List each line of the data that holds the string "return", please.

*** Opening Records supplied ***

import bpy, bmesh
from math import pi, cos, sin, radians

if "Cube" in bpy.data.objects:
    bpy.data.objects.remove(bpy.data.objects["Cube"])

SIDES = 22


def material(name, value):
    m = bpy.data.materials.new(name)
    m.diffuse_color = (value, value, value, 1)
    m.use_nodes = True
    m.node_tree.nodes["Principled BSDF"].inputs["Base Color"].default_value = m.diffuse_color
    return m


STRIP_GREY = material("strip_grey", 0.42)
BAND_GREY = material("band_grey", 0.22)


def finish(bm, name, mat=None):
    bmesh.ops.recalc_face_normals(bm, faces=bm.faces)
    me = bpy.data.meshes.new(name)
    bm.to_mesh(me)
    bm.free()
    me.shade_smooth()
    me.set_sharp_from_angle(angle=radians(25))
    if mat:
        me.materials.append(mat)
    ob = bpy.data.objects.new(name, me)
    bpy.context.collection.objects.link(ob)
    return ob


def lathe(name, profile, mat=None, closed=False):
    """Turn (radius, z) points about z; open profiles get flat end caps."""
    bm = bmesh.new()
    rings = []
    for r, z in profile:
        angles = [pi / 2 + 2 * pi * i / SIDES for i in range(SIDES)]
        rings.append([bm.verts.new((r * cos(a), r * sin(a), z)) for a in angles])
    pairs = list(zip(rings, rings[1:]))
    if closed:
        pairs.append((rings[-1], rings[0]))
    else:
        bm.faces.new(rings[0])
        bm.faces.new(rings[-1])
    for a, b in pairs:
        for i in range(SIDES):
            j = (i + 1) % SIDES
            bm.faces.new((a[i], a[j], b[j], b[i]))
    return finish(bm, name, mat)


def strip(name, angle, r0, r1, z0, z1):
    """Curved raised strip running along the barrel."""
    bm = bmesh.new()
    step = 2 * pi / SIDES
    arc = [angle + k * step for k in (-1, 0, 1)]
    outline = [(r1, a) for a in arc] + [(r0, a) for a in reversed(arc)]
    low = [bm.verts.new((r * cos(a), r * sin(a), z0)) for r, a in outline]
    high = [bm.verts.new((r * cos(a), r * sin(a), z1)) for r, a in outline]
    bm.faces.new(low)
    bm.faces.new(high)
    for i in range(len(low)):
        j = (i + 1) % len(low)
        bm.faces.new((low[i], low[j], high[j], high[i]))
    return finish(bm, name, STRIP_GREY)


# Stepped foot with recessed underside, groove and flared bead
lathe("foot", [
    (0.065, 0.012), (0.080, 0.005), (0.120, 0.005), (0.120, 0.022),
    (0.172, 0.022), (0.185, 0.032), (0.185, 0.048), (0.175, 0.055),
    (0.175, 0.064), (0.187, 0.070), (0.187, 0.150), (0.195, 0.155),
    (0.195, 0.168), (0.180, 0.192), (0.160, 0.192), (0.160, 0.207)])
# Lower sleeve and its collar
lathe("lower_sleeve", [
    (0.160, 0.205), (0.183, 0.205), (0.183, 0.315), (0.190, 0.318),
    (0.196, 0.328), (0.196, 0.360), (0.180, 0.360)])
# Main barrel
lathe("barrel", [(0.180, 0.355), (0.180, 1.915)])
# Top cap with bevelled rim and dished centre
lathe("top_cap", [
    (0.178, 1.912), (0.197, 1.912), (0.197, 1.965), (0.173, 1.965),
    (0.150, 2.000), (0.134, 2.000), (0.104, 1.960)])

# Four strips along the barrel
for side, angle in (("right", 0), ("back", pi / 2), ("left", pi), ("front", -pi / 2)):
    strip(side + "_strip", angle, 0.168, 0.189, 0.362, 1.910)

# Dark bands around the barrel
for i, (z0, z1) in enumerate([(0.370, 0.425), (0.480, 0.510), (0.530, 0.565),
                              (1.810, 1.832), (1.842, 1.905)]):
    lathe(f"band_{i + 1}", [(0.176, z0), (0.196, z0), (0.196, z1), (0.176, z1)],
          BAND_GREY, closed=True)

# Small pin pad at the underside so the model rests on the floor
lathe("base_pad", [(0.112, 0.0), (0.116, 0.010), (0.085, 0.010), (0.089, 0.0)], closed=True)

*** Closing Records supplied ***

### Exercise result
    return m
    return ob
    return finish(bm, name, mat)
    return finish(bm, name, STRIP_GREY)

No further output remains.